In a study conducted by The Good Play Project, researchers examined how young people think about their online lives, make choices online, and respond to moral and ethical dilemmas they face in digital environments. During interviews with young people ages 10-25 as well as parents and teachers, the researchers posed hypothetical moral dilemmas that involved digital and networked technologies.

The responses from young people interviewed uncovered three types of thinking when faced with online moral and ethical dilemmas:

  • Ethical thinking. The young person was able to think more in abstract terms and consider how a wider community or public might be affected.
  • Moral thinking. They considered other’s feelings. They thought about people they knew and how their actions might impact them.
  • Consequence thinking. The young person was mainly focused on the rewards or the risks to the self.

Similar to Kohlberg’s stages of moral development, the first two stages align with consequence thinking. The third and fourth stages align with moral thinking, and the fifth and sixth stages align with ethical thinking.

In Disconnected, James highlights the “ethical thinking dispositions” that influence a young person’s decision to engage or not engage in moral or ethical thinking online, such as:

  • Sensitivity. An alertness to the moral or ethical dimensions of the situation is needed to engage in moral and ethical thinking. However, teens might see the rules of conduct differently in online contexts. For example, they may accept certain behavior while playing multiplayer video games. James refers to these as blind spots.
  • Motivation. Teens are alert to moral and ethical dimensions, but often lack the motivation to engage in moral thinking online. Fear of standing out too much may stop them from taking action. James calls this lack of motivation online disconnects.
  • Agency. In some cases, teens are compelled to take action when they see something troubling online. However, the anonymity and boundlessness of the Internet makes it difficult for teens to do anything as they do not feel a sense of agency.

REFLECTION

  • What can youth librarians do to promote the brain’s default mode in a library environment? What is the impact of digital and networked technologies that disrupt the balance between looking out and looking in?
  • How would you develop a youth-centered library program or service that activates skills associated with the “default mode” of the brain?
  • What role should librarians play in addressing young people’s “blind spots” and “disconnects” when they use digital and networked technologies?

Thought Exercise: The Heinz Dilemma

Kohlberg used the following scenario to explore moral reasoning. He was not interested in what people answered, but why they answered however they did.
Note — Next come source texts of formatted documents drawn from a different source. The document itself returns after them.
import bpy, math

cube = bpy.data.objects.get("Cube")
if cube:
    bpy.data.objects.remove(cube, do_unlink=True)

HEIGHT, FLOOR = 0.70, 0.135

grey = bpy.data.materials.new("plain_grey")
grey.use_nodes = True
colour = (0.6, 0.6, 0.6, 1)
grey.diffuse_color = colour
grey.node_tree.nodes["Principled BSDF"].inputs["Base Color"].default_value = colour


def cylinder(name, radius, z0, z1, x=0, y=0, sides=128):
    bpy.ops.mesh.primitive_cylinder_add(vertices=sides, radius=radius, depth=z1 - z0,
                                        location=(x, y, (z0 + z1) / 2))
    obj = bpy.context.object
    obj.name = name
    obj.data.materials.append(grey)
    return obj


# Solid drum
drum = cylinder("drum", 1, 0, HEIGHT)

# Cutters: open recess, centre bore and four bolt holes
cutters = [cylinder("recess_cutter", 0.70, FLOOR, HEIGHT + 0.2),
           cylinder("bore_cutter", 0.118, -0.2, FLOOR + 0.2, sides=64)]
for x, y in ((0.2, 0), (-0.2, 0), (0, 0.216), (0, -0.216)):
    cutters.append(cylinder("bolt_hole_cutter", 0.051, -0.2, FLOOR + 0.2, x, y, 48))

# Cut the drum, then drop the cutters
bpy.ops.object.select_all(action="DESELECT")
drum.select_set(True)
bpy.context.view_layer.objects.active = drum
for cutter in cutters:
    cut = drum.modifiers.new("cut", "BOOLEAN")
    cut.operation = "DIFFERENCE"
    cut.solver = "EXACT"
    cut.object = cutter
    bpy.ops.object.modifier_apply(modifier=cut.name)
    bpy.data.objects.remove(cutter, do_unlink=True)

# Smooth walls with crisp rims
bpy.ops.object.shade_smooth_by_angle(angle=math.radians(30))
A woman was on her deathbed. There was one drug that the doctors thought might save her. It was a form of radium that a druggist in the same town had recently discovered. The drug was expensive to make, but the druggist was charging ten times what the drug cost him to produce. He paid $200 for the radium and charged $2,000 for a small dose of the drug. The sick woman's husband, Heinz, went to everyone he knew to borrow the money, but he could only get together about $1,000 which is half of what it cost. He told the druggist that his wife was dying and asked him to sell it cheaper or let him pay later. But the druggist said: “No, I discovered the drug and I'm going to make money from it.” So Heinz got desperate and broke into the man's laboratory to steal the drug for his wife. Should Heinz have broken into the laboratory to steal the drug for his wife? Why or why not?1

Answer the question, making sure you write down why you think the man should or should not have stolen the drug. Then review the explanations on the Heinz dilemma Wikipedia page, and identify which stage of moral reasoning you were using to come up with your answer.

Explain the dilemma to other people (including some teens and children if possible) and ask for their answers. Which stages are they using? Do you see a difference with different ages?


1The Heinz Dilemma, Wikipedia.